Over 20,000 malicious emails are targeted at UK government networks every month, chancellor George Osborne revealed on Monday in a speech at the Google Zeitgeist conference.
Osbourne detailed the government's plans to ride the open data revolution to improve services, make government more efficient and cut regulation, and warned that this "age of digitised services" creates significant challenges.
Pointing to the recent large scale hacking attack on Sony's network, which may have exposed the personal details of up to 100 million customers, the chancellor claimed that the government is targeted by cyber criminals just as frequently as the private sector.
"During 2010, hostile intelligence agencies made hundreds of serious and pre-planned attempts to break into the Treasury's computer system. In fact, it averaged out as more than one attempt per day," he said.
"This makes the Treasury one of the most targeted departments across Whitehall."
Osborne explained how criminals sent an email last year imitating a recently sent G20-related email to the same distribution list, but swapping the normal file attachment for a malicious file.
"To the recipient it would have simply looked like the attachment had been sent twice. Fortunately, our systems identified this attack and stopped it," he said.
Osborne touted the £650m pledged to the new National Cyber Security Programme as proof that the government is alert and responding appropriately to these threats.
"We are not taking this challenge lying down," he told attendees. "We are determined to get the security question right, so that we can maximise the opportunities that the internet age presents."
However, the government's cyber security strategy received a blow last week when security minister Baroness Pauline Neville-Jones resigned from the Cabinet.
Neville-Jones was a closely trusted advisor to prime minister David Cameron, and drew up the original plans for the National Security Council and was instrumental in promoting cyber security as a top priority.
Geoengineering on the sea floor near glaciers would form a new ice shelf to prevent melting
Alterations in capillary blood flow can be caused by body position change

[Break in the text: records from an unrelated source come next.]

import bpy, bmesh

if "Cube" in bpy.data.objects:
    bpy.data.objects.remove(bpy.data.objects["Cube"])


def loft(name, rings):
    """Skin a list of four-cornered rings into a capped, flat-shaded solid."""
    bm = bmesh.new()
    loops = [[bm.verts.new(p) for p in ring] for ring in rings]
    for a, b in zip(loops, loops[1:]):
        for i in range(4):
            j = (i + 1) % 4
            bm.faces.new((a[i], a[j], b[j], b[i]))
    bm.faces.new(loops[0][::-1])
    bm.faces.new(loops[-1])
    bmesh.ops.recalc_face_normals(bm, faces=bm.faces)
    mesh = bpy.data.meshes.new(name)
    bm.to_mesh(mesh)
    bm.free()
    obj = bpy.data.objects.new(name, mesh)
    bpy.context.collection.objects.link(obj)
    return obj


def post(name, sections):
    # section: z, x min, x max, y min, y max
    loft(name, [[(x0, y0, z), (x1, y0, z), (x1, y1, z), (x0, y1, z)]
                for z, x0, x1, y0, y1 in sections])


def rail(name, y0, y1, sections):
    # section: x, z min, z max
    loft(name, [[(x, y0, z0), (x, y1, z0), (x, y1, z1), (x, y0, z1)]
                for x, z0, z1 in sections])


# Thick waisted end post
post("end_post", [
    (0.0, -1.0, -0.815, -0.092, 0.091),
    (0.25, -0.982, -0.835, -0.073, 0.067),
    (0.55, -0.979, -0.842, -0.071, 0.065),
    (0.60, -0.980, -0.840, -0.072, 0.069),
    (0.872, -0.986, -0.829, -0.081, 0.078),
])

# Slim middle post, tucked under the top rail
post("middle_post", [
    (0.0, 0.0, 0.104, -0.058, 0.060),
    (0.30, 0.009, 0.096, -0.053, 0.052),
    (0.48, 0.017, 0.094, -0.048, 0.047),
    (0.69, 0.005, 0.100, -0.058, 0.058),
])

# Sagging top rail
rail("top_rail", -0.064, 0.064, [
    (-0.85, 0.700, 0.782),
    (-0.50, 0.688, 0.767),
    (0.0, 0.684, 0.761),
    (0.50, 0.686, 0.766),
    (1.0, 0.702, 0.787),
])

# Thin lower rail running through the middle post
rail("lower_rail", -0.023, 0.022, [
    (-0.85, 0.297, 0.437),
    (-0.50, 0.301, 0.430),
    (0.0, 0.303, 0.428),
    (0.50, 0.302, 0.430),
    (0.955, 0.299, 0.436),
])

Curiosity rover is in 'normal mode' but not transmitting scientific data back to base
NatWest outage comes a day after Barclays' IT systems shut out customers and staff